CLMG (6 credits - I sem. - OP  |  SECS-S/04) - M (6 credits - I sem. - OP  |  SECS-S/04) - IM (6 credits - I sem. - OP  |  SECS-S/04) - MM (6 credits - I sem. - OP  |  SECS-S/04) - AFC (6 credits - I sem. - OP  |  SECS-S/04) - CLAPI (6 credits - I sem. - OP  |  SECS-S/04) - CLEFIN-FINANCE (6 credits - I sem. - OP  |  SECS-S/04) - CLELI (6 credits - I sem. - OP  |  SECS-S/04) - ACME (6 credits - I sem. - OP  |  SECS-S/04) - DES-ESS (6 credits - I sem. - OP  |  SECS-S/04) - EMIT (6 credits - I sem. - OP  |  SECS-S/04)
Course Director:

Classes: 31 (I sem.)

Course Objectives

The relevance of demographic change for present economic and societal dynamics cannot be ignored. Low fertility and population ageing have emerged in developed countries, while high fertility, high population growth and health threats, largely intertwined with poverty, continue to affect population dynamics and economic development in developing countries. Migration connects the North and South of the world in an important way. This course provides a graduate-level introduction to the study of population, ranging from formal and applied demographic techniques to the study of current population trends and of their interrelationships with the economy. In the first part, students are introduced to the methods and materials of demography. We will also introduce computer-based examples based on real data (largely focusing on the use of the Stata software package, for which we do not necessarily assume prior knowledge). In the second part, specific topics of key relevance are discussed, with reference to up-to-date population research.
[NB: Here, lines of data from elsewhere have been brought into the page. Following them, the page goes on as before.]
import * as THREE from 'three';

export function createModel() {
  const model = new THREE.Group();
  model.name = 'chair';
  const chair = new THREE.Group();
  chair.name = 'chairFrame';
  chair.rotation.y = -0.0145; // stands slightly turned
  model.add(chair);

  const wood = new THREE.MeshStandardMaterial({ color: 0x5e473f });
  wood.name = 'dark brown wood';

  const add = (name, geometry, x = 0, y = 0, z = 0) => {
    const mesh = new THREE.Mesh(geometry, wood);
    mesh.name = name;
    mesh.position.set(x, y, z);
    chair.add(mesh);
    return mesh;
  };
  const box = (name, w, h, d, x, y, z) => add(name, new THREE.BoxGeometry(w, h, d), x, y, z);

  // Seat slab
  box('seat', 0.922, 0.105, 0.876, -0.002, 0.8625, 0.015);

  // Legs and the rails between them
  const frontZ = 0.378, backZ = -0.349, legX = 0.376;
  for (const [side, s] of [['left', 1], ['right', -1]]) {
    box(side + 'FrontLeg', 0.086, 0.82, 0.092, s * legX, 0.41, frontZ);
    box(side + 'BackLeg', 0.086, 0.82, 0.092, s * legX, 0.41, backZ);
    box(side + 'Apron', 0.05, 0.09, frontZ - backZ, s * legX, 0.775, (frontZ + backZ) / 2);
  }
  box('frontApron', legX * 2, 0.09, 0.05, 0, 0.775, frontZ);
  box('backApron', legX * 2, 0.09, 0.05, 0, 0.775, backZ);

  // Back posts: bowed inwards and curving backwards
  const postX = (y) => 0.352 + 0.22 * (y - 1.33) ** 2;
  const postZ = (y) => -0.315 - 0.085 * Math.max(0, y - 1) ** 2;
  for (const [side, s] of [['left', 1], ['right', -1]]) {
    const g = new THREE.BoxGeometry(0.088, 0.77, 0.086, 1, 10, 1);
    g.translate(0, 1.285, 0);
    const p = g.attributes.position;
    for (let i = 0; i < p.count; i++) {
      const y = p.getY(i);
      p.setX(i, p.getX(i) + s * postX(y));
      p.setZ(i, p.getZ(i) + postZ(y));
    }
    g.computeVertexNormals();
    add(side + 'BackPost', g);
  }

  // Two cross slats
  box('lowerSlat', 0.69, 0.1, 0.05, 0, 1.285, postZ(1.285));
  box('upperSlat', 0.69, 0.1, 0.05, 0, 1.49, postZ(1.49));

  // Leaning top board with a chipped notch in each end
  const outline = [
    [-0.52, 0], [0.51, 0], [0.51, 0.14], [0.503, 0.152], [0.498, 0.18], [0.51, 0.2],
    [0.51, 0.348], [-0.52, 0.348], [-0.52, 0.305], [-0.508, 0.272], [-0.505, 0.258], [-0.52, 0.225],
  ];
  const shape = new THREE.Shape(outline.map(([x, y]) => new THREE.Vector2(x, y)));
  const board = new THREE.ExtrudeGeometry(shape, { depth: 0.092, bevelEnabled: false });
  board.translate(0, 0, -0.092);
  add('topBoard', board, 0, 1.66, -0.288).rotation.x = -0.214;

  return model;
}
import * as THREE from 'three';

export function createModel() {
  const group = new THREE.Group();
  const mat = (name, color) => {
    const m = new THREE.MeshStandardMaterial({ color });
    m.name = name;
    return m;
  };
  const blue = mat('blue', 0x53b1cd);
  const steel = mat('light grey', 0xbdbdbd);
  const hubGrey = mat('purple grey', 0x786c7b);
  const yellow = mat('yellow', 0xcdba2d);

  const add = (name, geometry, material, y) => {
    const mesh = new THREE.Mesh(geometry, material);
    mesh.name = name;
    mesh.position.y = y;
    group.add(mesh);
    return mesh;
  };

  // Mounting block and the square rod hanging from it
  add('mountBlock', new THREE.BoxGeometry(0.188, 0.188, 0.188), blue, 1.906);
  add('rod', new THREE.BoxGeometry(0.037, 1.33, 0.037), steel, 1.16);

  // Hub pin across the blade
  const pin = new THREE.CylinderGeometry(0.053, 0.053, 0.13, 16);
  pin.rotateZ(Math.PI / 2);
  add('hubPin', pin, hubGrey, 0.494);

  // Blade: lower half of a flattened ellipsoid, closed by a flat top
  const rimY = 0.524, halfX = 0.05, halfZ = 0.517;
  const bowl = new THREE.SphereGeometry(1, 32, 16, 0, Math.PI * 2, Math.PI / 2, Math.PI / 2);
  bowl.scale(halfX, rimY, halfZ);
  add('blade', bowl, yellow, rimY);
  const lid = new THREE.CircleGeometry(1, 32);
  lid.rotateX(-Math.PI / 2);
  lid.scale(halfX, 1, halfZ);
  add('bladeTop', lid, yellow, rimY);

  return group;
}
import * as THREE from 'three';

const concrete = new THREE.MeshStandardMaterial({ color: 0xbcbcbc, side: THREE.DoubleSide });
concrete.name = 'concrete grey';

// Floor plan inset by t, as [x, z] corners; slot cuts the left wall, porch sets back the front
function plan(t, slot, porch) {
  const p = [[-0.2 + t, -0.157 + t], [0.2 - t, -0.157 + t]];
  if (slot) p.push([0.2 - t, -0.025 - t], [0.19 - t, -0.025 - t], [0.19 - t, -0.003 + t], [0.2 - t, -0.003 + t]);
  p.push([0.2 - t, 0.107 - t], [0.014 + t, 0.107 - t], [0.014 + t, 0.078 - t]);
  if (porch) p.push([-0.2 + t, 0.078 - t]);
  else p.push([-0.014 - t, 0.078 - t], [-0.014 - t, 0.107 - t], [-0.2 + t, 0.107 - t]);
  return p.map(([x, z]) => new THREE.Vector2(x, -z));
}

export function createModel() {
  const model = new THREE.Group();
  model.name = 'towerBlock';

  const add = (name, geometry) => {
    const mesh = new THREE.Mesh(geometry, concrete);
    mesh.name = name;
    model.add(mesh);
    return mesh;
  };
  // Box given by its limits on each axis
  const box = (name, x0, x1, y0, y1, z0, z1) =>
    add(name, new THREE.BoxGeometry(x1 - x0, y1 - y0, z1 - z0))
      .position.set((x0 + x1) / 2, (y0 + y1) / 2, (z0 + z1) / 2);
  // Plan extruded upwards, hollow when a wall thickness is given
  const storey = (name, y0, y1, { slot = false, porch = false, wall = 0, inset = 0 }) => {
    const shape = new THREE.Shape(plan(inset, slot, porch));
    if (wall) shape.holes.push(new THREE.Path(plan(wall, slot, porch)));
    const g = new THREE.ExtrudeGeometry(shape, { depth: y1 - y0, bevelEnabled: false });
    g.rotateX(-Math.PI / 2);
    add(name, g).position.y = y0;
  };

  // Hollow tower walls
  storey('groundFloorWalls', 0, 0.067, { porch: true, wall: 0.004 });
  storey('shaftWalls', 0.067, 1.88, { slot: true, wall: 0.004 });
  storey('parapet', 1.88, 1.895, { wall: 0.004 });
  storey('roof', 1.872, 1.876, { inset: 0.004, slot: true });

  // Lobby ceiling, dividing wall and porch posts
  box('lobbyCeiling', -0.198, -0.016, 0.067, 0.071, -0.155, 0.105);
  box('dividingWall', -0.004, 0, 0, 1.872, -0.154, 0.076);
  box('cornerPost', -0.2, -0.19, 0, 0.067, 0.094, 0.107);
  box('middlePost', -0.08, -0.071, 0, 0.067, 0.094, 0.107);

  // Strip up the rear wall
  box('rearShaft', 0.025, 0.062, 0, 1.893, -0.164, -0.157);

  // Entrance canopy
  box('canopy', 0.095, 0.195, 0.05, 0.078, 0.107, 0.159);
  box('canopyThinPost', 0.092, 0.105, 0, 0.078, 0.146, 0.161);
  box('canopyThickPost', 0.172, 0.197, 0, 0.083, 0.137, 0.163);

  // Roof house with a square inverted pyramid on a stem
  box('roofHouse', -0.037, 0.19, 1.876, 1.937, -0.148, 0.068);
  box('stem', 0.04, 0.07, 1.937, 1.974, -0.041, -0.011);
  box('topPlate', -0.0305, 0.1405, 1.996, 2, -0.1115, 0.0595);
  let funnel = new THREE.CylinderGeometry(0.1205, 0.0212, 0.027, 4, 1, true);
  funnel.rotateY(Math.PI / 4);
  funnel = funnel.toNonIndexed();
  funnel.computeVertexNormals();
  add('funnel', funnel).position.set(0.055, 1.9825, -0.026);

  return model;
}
All topics are introduced within an interdisciplinary approach drawing from demography, economics, social policy, sociology, and other social and biological sciences.

Course Content Summary

First part: background and demographic techniques:

  • Population today: demographic transitions and trends.
  • Basic concepts and measures of population structure and growth.
  • Population pyramids and population projections.
  • Age-specific rates and probabilities.
  • Age structure and the economy: dependency ratios, demographic dividend and youth bulge.
  • The life table and differential life table patterns.
  • Measuring health conditions in developed and developing countries.
  • Fertility and reproduction.
  • The micro-based approach to population: the life course and the event-history analysis.
  • Examples and computer-based exercises on real data in the laboratory.

Second part: key issues in population dynamics and economics:

  • The emergence of low and lowest-low fertility a global perspective.
  • The Institutional and cultural foundation of demographic change.
  • Happiness and demographic choices.
  • Migration, migrants and urbanization.
  • Global trends in life expectancy - contemporary debates.
  • Using demographic tools to understand health and well-being.
  • Population health under globalization increasing inequality or substantive convergence.  

Detailed Description of Assessment Methods

Assessment is based on: 50% partial or final written exam on the first part; 50% individual or small-group essay (about 5,000 words) to be agreed with one of the instructors.The exam and the essay are valid until the end of AY 2016-17.


  • B.A. ANDERSON, World population dynamics. An introduction to Demography, 2015 (selected chapters only).
  • H.P. BLOSSFELD, G. ROHWER, K. GOLSCH, Event History Analysis with Stata, Mahwah, NJ, Lawrence Erlbaum Associates, 2007 (selected chapters only).
  • Papers to be specified in the detailed syllabus.
Exam textbooks & Online Articles (check availability at the Library)
Last change 15/06/2015 09:37